The tag also documented the depths at which the shark swam, revealing that it spent most of its time in water less than 1,640 feet deep. Though the mako went deeper during the day than at night, the research team was surprised to see that at one point, the shark dove to 5,748 feet, over a mile below the surface.
— Carlos Gavina (@CGShark) June 5, 2015
John Tyminski, an associate researcher for Mote Marine Laboratory, noted the similarities between the mako shark’s path and that followed by the previously tagged specimen.
“The movement patterns of the two sharks are remarkably similar: both sharks were in the eastern Gulf in April/May, showed comparable movements through the Straits of Florida, and ended in a similar area off Chesapeake Bay in July. Both tags came off during the month of July and both sharks were mature males. Clearly there’s something in that location that’s attracting mature males in summer.”
— Shark Education (@Sharks4Kids) August 22, 2015
Researchers intend to study the data not only to understand the shark’s migratory patterns, but also why it would dive so deep, where it would be forced to deal with near-freezing temperatures. Dr. Robert Hueter, director of the Center for Shark Research at Mote, noted that the mako could have been searching out food when it descended a mile beneath the waves.
“The data from this tag will help us understand why these sharks are diving so deep and how they are dealing with such cold temperatures.”
While Discovery will reportedly air an update regarding the animal at 7 p.m. on August 30, researchers will continue to study the data, probing further into the poorly understood life of the longfin mako shark.

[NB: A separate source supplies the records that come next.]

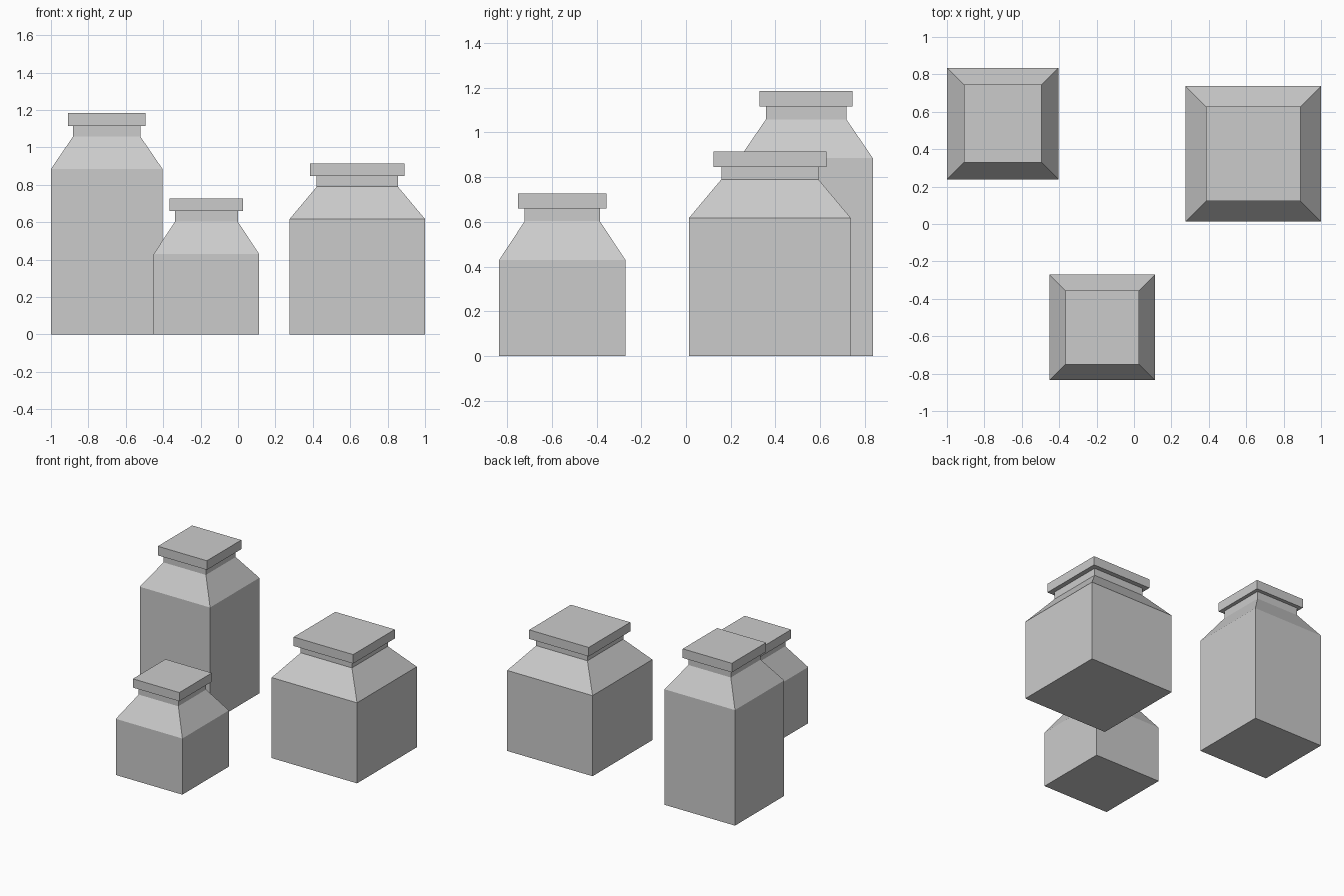
import bpy
import bmesh

if "Cube" in bpy.data.objects:
    bpy.data.objects.remove(bpy.data.objects["Cube"])

grey = bpy.data.materials.new("light grey")
grey.diffuse_color = (0.6, 0.6, 0.6, 1)
grey.use_nodes = True
grey.node_tree.nodes["Principled BSDF"].inputs["Base Color"].default_value = grey.diffuse_color


def square_stack(name, x, y, profile):
    """Closed square-section solid from (half width, height) pairs."""
    bm = bmesh.new()
    rings = [[bm.verts.new((x + sx * h, y + sy * h, z))
              for sx, sy in ((-1, -1), (1, -1), (1, 1), (-1, 1))]
             for h, z in profile]
    for low, high in zip(rings, rings[1:]):
        for i in range(4):
            j = (i + 1) % 4
            bm.faces.new((low[i], low[j], high[j], high[i]))
    bm.faces.new(rings[0][::-1])
    bm.faces.new(rings[-1])
    mesh = bpy.data.meshes.new(name)
    bm.to_mesh(mesh)
    bm.free()
    mesh.materials.append(grey)
    obj = bpy.data.objects.new(name, mesh)
    bpy.context.collection.objects.link(obj)


def jar(name, x, y, body, neck, cap, z_body, z_neck, z_cap, z_top):
    # Body, sloped shoulder and straight neck
    square_stack(name + "_body", x, y,
                 [(body, 0), (body, z_body), (neck, z_neck), (neck, z_cap)])
    # Overhanging flat lid
    square_stack(name + "_lid", x, y, [(cap, z_cap), (cap, z_top)])


jar("tall_jar", -0.702, 0.537, 0.298, 0.18, 0.208, 0.885, 1.058, 1.115, 1.185)
jar("small_jar", -0.169, -0.553, 0.282, 0.168, 0.197, 0.43, 0.603, 0.66, 0.727)
jar("wide_jar", 0.638, 0.375, 0.362, 0.217, 0.252, 0.617, 0.79, 0.846, 0.915)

[Photo by Mark Conlin, SWFSC Large Pelagics Program via NOAA Fisheries Service]